Why Inflation Won't Help to Reduce US Debt
The OMB’s 2011 budget showed that the US debt-to-GDP ratio will continue to rise over next 10 years until 2020, where the projection ends and when US debt will equal 77.2 percent of GDP.
Inflation is one strategy that could be used in an attempt to lessen that debt burden. By putting more dollars into circulation, and lessening the value of each, the feds could try to pay down the same nominal debt that would then be smaller in real, inflation-adjusted terms.
Unsurprisingly, it is not a practice that pans out well in reality…
“‘Many countries have tried this and they’ve all failed,’ said Mark Zandi, chief economist at Moody’s Economy.com.
“It’s true that inflation could reduce a small portion of U.S. debt.
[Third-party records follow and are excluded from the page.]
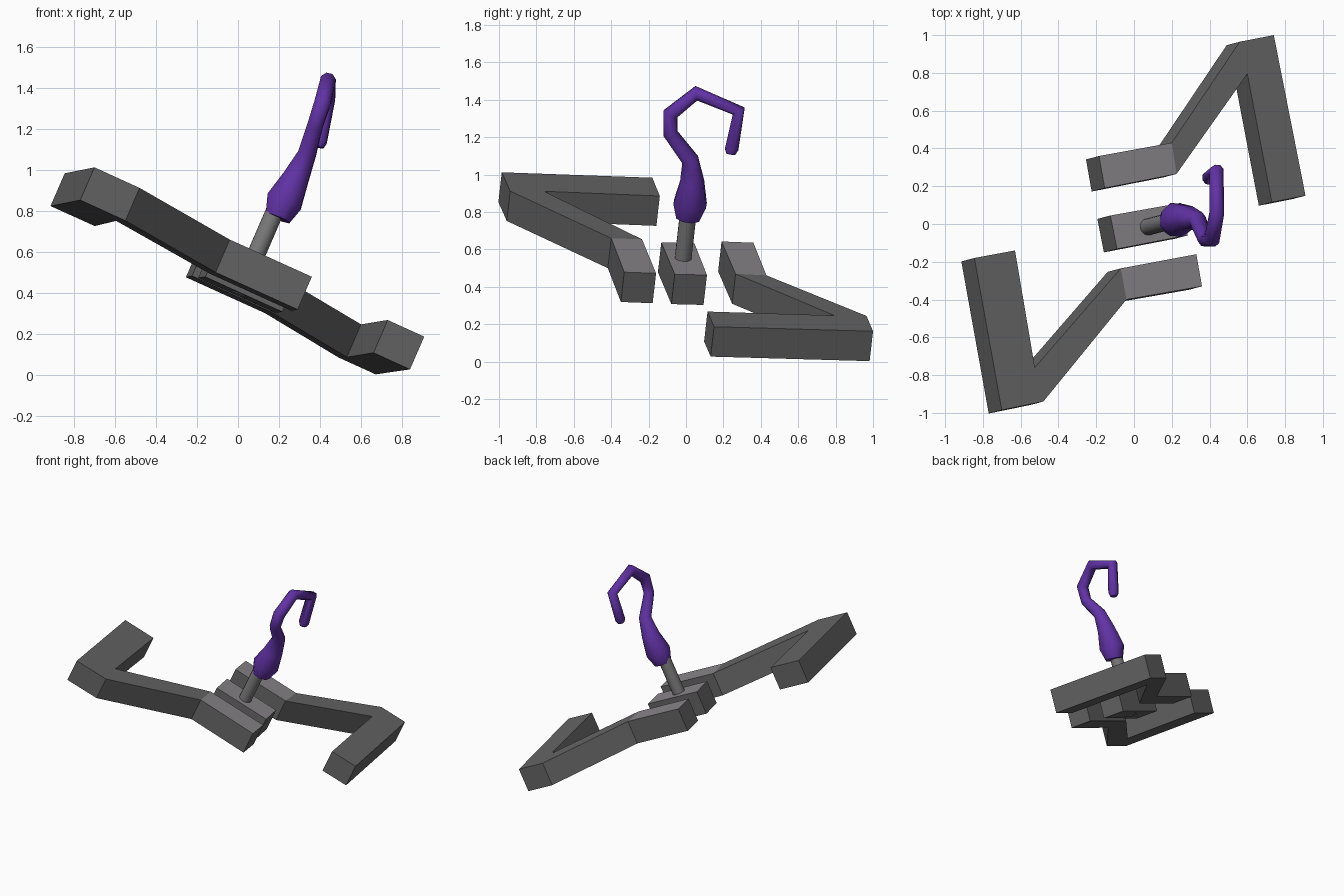
import bpy, bmesh
from math import radians
from mathutils import Vector

if "Cube" in bpy.data.objects:
    bpy.data.objects.remove(bpy.data.objects["Cube"])

# The whole guard lies on one tilted plane: z = TOP - A*x - B*y
A, B, TOP, THICK = 0.433, 0.114, 0.597, 0.175
UP = Vector((A, B, 1)).normalized()


def material(name, color):
    mat = bpy.data.materials.new(name)
    mat.diffuse_color = (*color, 1)
    mat.use_nodes = True
    mat.node_tree.nodes["Principled BSDF"].inputs["Base Color"].default_value = mat.diffuse_color
    return mat


DARK = material("dark_grey", (0.13, 0.13, 0.13))
LIGHT = material("plate_grey", (0.25, 0.235, 0.25))
ROD = material("rod_grey", (0.19, 0.19, 0.19))
PURPLE = material("purple", (0.12, 0.032, 0.38))


def slab(name, outline, plate, rest=None, top=TOP):
    """Top-view outline laid on the tilted plane and extruded down; the plate face is lighter."""
    bm = bmesh.new()
    vs = [bm.verts.new((x, y, top - A * x - B * y)) for x, y in outline]
    faces = [bm.faces.new([vs[i] for i in ids]) for ids in (plate, rest) if ids]
    new = bmesh.ops.extrude_face_region(bm, geom=faces, use_keep_orig=True)["geom"]
    moved = [v for v in new if isinstance(v, bmesh.types.BMVert)]
    bmesh.ops.translate(bm, verts=moved, vec=-UP * THICK)
    for f in bm.faces:
        f.material_index = 0
    faces[0].material_index = 1
    bmesh.ops.recalc_face_normals(bm, faces=bm.faces)
    mesh = bpy.data.meshes.new(name)
    bm.to_mesh(mesh)
    bm.free()
    mesh.materials.append(DARK)
    mesh.materials.append(LIGHT)
    ob = bpy.data.objects.new(name, mesh)
    bpy.context.collection.objects.link(ob)
    return ob


def tube(name, points, bevel_res, mat, angle):
    """Tapered tube through (x, y, z, radius) points."""
    cu = bpy.data.curves.new(name, "CURVE")
    cu.dimensions = "3D"
    cu.bevel_depth = 1.0
    cu.bevel_resolution = bevel_res
    cu.use_fill_caps = True
    sp = cu.splines.new("POLY")
    sp.points.add(len(points) - 1)
    for p, (x, y, z, r) in zip(sp.points, points):
        p.co = (x, y, z, 1)
        p.radius = r
    ob = bpy.data.objects.new(name, cu)
    bpy.context.collection.objects.link(ob)
    bpy.ops.object.select_all(action="DESELECT")
    ob.select_set(True)
    bpy.context.view_layer.objects.active = ob
    bpy.ops.object.convert(target="MESH")
    ob = bpy.context.view_layer.objects.active
    bpy.ops.object.shade_smooth_by_angle(angle=radians(angle))
    ob.data.materials.clear()
    ob.data.materials.append(mat)
    return ob


# Bent arms, front and back: inner plate plus the hooked outer arm
PLATE, ARM = (0, 1, 2, 8), (2, 3, 4, 5, 6, 7, 8)
slab("front_arm", [(0.33, -0.16), (0.36, -0.33), (-0.04, -0.40), (-0.48, -0.94),
                   (-0.70, -0.985), (-0.845, -0.18), (-0.63, -0.14),
                   (-0.525, -0.76), (-0.07, -0.235)], PLATE, ARM)
slab("back_arm", [(-0.185, 0.36), (-0.155, 0.19), (0.225, 0.265), (0.60, 0.795),
                  (0.73, 0.115), (0.908, 0.15), (0.74, 1.0), (0.56, 0.965),
                  (0.20, 0.43)], PLATE, ARM)

# Block between the arms
slab("centre_block", [(-0.125, 0.045), (-0.09, -0.132), (0.285, -0.06), (0.25, 0.112)],
     (0, 1, 2, 3), top=TOP - 0.013)

# Rod through the centre block, just showing underneath
base = Vector((0.003, -0.034, 0.39))
tip = base + UP * 0.46
tube("rod", [(*base, 0.045), (*tip, 0.045)], 6, ROD, 35)

# Hook with a swollen base
tube("hook", [
    (0.193, 0.010, 0.765, 0.066), (0.225, 0.022, 0.845, 0.095),
    (0.282, 0.032, 0.960, 0.069), (0.337, 0.022, 1.080, 0.047),
    (0.377, -0.083, 1.220, 0.040), (0.412, -0.083, 1.325, 0.043),
    (0.438, 0.055, 1.435, 0.040), (0.437, 0.282, 1.340, 0.038),
    (0.397, 0.244, 1.135, 0.038), (0.393, 0.240, 1.110, 0.026)], 2, PURPLE, 60)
The International Monetary Fund (IMF) estimates that in advanced economies less than a quarter of the anticipated growth in the debt-to-GDP ratio would be reduced by inflation.
“But the mother lode of the country’s looming debt burden would remain and the negative effects of inflation could create a whole new set of problems.”
The new problems that crop up include:
* Inflation-indexed government spending. Many government obligations, like Social Security, are tied to inflation so those costs won’t go down.
* Future debt issuance. Inflation would make it more costly for the US to issue debt in the future because buyers will demand higher interest rates.
* Unintended consequences. Additional costs to society will develop such as increased economic stress for the poor. The poor tend to have salaries that do not increase with inflation. They also tend to require government aid that needs to match the rate of inflation.
For more details visit CNNMoney.com’s coverage of why the US can’t inflate its way out of debt.